My spunky daughter's career plans change on the daily, but she keeps going back to wanting to be an engineer. It makes sense; she's creative, has amazing artistic and spatial ability, is constantly trying to figure out how things work, and loves to create things (sometimes out of things I would prefer she throw away). I am so proud that she not only sets her sights high, but she doesn't feel limited by gender stereotypes.
My heart broke when my son came home and told me that his "friends" at preschool had said his hair made him look like a girl. I promptly pulled up pictures of men with long hair on my phone. Lots of "men" rock long hair. It has nothing to do with gender.
Speaking of his hair, my son has beautiful curls. I will cry when he asks me to cut it. For now, however, he loves ponytails, braids, and buns.
When my daughter was 4, she got in trouble for not wearing shorts under her skirt at school. I had a few words with the director about how school dress codes were discriminatory, sexist, and based on ridiculous ideas of gender roles and boys not "being distracted" being more important than girls' rights to an education. Screw school dress codes.
My daughter decided to trade her waist-length locks for a rad asymmetrical rock star cut. All of the kids at school were super jealous.
A few months ago, we went to visit an old friend of mine whose daughter is transgender. We were a little worried about how everything would go down, but our daughters became fast friends. One night, mine said to me, "Having a penis doesn't mean you are a boy. Girls can have penises, too." Absolutely.

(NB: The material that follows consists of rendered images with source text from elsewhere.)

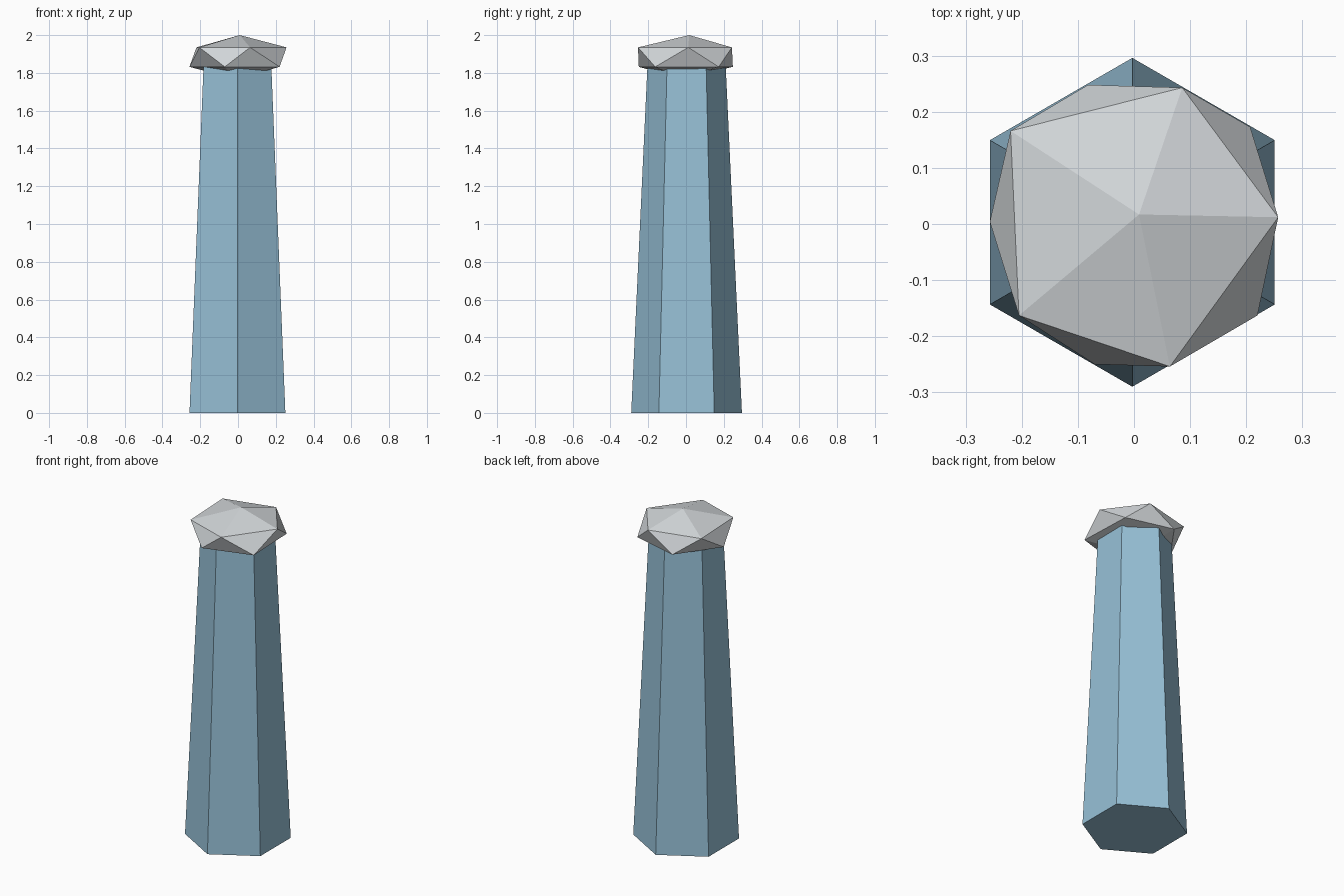
import bpy, bmesh, math

if "Cube" in bpy.data.objects:
    bpy.data.objects.remove(bpy.data.objects["Cube"])


def make_material(name, rgb):
    m = bpy.data.materials.new(name)
    m.diffuse_color = (*rgb, 1.0)
    m.use_nodes = True
    m.node_tree.nodes["Principled BSDF"].inputs["Base Color"].default_value = m.diffuse_color
    return m


def make_hull(name, points, material):
    """Closed flat-shaded solid around the given points."""
    bm = bmesh.new()
    verts = [bm.verts.new(p) for p in points]
    bmesh.ops.convex_hull(bm, input=verts)
    # merge the triangles of flat faces back into polygons
    bmesh.ops.dissolve_limit(bm, angle_limit=math.radians(0.5),
                             verts=bm.verts[:], edges=bm.edges[:])
    bmesh.ops.recalc_face_normals(bm, faces=bm.faces[:])
    me = bpy.data.meshes.new(name)
    bm.to_mesh(me)
    bm.free()
    me.materials.append(material)
    ob = bpy.data.objects.new(name, me)
    bpy.context.collection.objects.link(ob)
    return ob


blue = make_material("pale blue", (0.31, 0.53, 0.68))
grey = make_material("light grey", (0.65, 0.68, 0.70))

# Tapered six-sided column, corners pointing front and back
column = []
for z, r in ((0.0, 0.293), (1.84, 0.207)):
    for i in range(6):
        a = math.radians(90 + 60 * i)
        column.append((-0.003 + r * math.cos(a), 0.003 + r * math.sin(a), z))
make_hull("column", column, blue)

# Flattened, slightly irregular twenty-sided cap stone
upper_ring = [(0.257, 0.012), (0.086, 0.243), (-0.22, 0.166),
              (-0.205, -0.163), (0.064, -0.254)]
lower_ring = [(0.207, 0.173), (-0.082, 0.248), (-0.257, 0.004),
              (-0.07, -0.25), (0.22, -0.163)]
cap = [(0.009, 0.017, 2.0), (-0.009, -0.015, 1.766)]
cap += [(x, y, 1.935) for x, y in upper_ring]
cap += [(x, y, 1.832) for x, y in lower_ring]
make_hull("cap_stone", cap, grey)
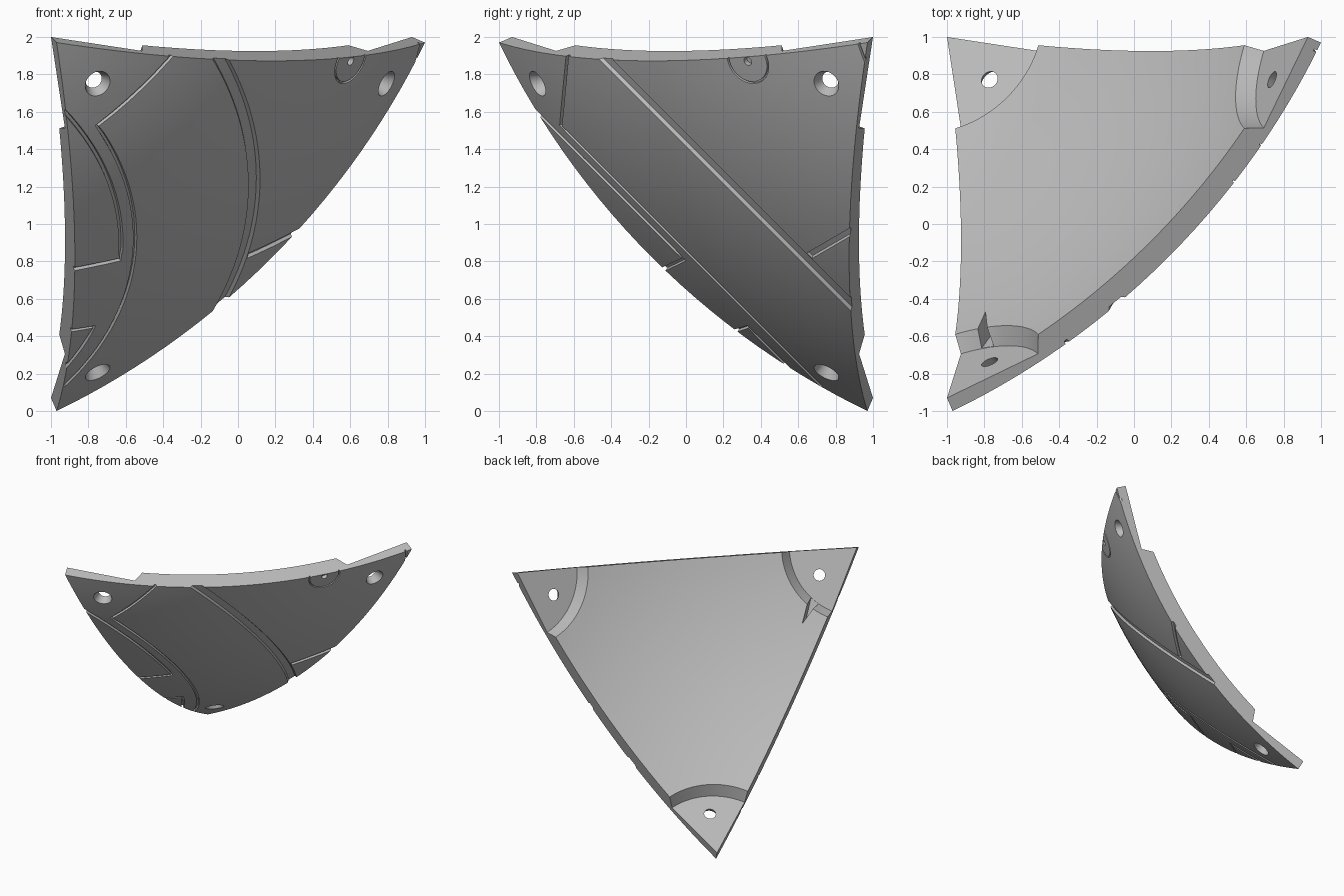
import bpy, bmesh, math
from mathutils import Vector

cube = bpy.data.objects.get("Cube")
if cube:
    bpy.data.objects.remove(cube)

CENTRE = Vector((-2.4, 2.4, 3.4))   # centre of the spherical panel
R_OUT, R_IN = 3.956, 3.82
SEGMENTS = 28


def corner(side, tip, i):
    """One of three matching points, placed by symmetry about the panel axis."""
    p = [side] * 3
    p[i] = tip
    return Vector((-p[0], p[1], 1 + p[2]))


def on_sphere(p, radius=R_OUT):
    return CENTRE + (p - CENTRE).normalized() * radius


def at(y, z):
    """Point of the outer surface at a given y and z."""
    dy, dz = y - CENTRE.y, z - CENTRE.z
    return Vector((CENTRE.x + math.sqrt(R_OUT ** 2 - dy * dy - dz * dz), y, z))


def make_object(name, bm):
    bmesh.ops.recalc_face_normals(bm, faces=bm.faces)
    mesh = bpy.data.meshes.new(name)
    bm.to_mesh(mesh)
    bm.free()
    obj = bpy.data.objects.new(name, mesh)
    bpy.context.collection.objects.link(obj)
    return obj


# Curved triangular shell
bm = bmesh.new()
bm.faces.new([bm.verts.new(corner(0.97, -1, i)) for i in range(3)])
bmesh.ops.subdivide_edges(bm, edges=bm.edges[:], cuts=SEGMENTS - 1, use_grid_fill=True)
for v in bm.verts:
    v.co = on_sphere(v.co)
extruded = bmesh.ops.extrude_face_region(bm, geom=bm.faces[:], use_keep_orig=True)["geom"]
for v in extruded:
    if isinstance(v, bmesh.types.BMVert):
        v.co = on_sphere(v.co, R_IN)
panel = make_object("curved_panel", bm)
bpy.context.view_layer.objects.active = panel
panel.select_set(True)


def cut(bm):
    cutter = make_object("cutter", bm)
    cutter.hide_render = True
    mod = panel.modifiers.new("cut", "BOOLEAN")
    mod.operation, mod.solver, mod.object = "DIFFERENCE", "EXACT", cutter
    bpy.ops.object.modifier_apply(modifier=mod.name)
    bpy.data.objects.remove(cutter)


def cut_cone(base, axis, length, r1, r2, sides=32):
    """Cut a round recess running from base along axis."""
    bm = bmesh.new()
    matrix = axis.to_track_quat("Z", "Y").to_matrix().to_4x4()
    matrix.translation = base + axis * (length / 2)
    bmesh.ops.create_cone(bm, cap_ends=True, segments=sides, radius1=r1,
                          radius2=r2, depth=length, matrix=matrix)
    cut(bm)


def cut_groove(points, width, depth=0.018, closed=False):
    """Cut a bevelled channel along a path on the outer surface."""
    bm = bmesh.new()
    rings, n = [], len(points)
    for i, p in enumerate(points):
        before = points[i - 1] if closed or i else p
        after = points[(i + 1) % n] if closed or i < n - 1 else p
        up = (p - CENTRE).normalized()
        side = up.cross(after - before).normalized() * width / 2
        section = [(-1.2, depth), (1.2, depth), (0.65, -depth), (-0.65, -depth)]
        rings.append([bm.verts.new(p + side * s + up * h) for s, h in section])
    for i in range(n if closed else n - 1):
        a, b = rings[i], rings[(i + 1) % n]
        for k in range(4):
            bm.faces.new((a[k], a[k - 1], b[k - 1], b[k]))
    if not closed:
        bm.faces.new(rings[0])
        bm.faces.new(rings[-1][::-1])
    cut(bm)


def path(*stops):
    """Straight runs between (y, z) stops, laid onto the surface."""
    pts = [at(*stops[0])]
    for (y0, z0), (y1, z1) in zip(stops, stops[1:]):
        steps = max(2, int(math.hypot(y1 - y0, z1 - z0) / 0.07))
        pts += [at(y0 + (y1 - y0) * t / steps, z0 + (z1 - z0) * t / steps)
                for t in range(1, steps + 1)]
    return pts


# Flat mounting pads and countersunk holes at the three corners
for i in range(3):
    tip = corner(0.97, -1, i)
    inward = (CENTRE - tip).normalized()
    cut_cone(tip + inward * 0.082, inward, 0.22, 0.545, 0.64, 96)
    cut_cone(corner(0.75, -0.79, i) - inward * 0.03, inward, 0.12, 0.084, 0.034)

# Small V-shaped notch in the wall of the front pad
tip = corner(0.97, -1, 1)
inward = (CENTRE - tip).normalized()
bm = bmesh.new()
for x, y in ((-0.84, -0.70), (-0.75, -0.70), (-0.75, -0.575)):
    flat = Vector((x, y, 0))
    height = (tip + inward * 0.084 - flat).dot(inward) / inward.z
    p = flat + Vector((0, 0, height))
    bm.verts.new(p)
    bm.verts.new(p + inward * 0.2)
bmesh.ops.convex_hull(bm, input=bm.verts[:])
cut(bm)

# Panel lines on the outer surface
cut_groove(path((-0.57, 2.02), (0.97, 0.48)), 0.085)            # main band
cut_groove(path((0.66, 0.83), (0.97, 1.01)), 0.045)             # branch of main band
cut_groove(path((-0.63, 1.95), (-0.67, 1.525), (0.72, 0.135)), 0.022)
cut_groove(path((-0.82, 1.62), (-0.01, 0.81), (-0.15, 0.745)), 0.026)
cut_groove(path((0.22, 0.415), (0.33, 0.45), (0.64, 0.14)), 0.022)
cut_groove(path((0.91, 2.0), (0.97, 1.84)), 0.014)

# Round hatch outline with a small dimple at the top edge
hatch = at(0.33, 1.87)
up = (hatch - CENTRE).normalized()
e1 = up.orthogonal().normalized()
e2 = up.cross(e1)
angles = [math.tau * k / 40 for k in range(40)]
cut_groove([on_sphere(hatch + (e1 * math.cos(a) + e2 * math.sin(a)) * 0.125)
            for a in angles], 0.012, 0.012, closed=True)
cut_cone(hatch + up * 0.03, -up, 0.06, 0.024, 0.024, 20)

# One plain grey
grey = bpy.data.materials.new("plain_grey")
grey.use_nodes = True
colour = (0.5, 0.5, 0.5, 1)
grey.diffuse_color = colour
grey.node_tree.nodes["Principled BSDF"].inputs["Base Color"].default_value = colour
panel.data.materials.clear()
panel.data.materials.append(grey)
bpy.ops.object.shade_smooth_by_angle(angle=math.radians(20))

My youngest son is a gentle soul and is by far the most nurturing of our children. I am pregnant right now, and he can't wait to hold and help take care of his new baby sibling. He loves snuggling his babies. He's not so sure about diaper changes, yet, but I am sure he will be my little helper once baby is here.
My son had no idea that the boots he picked out last year were "girl boots." He wanted boots with Elsa and sparkles, and those are the ones he got. They are fabulous. It's time to say, "let it go" to gender constructs.
I am currently pregnant. While we have had several ultrasounds and know what baby's anatomy looks like, we decided to do something different this time around with a nontraditional gender reveal video. It was super fun and absolutely us.
Gender is a social construct. It won't change how we raise our baby, or who they become. They can decide for themselves who they want to be, and we'll support them no matter what.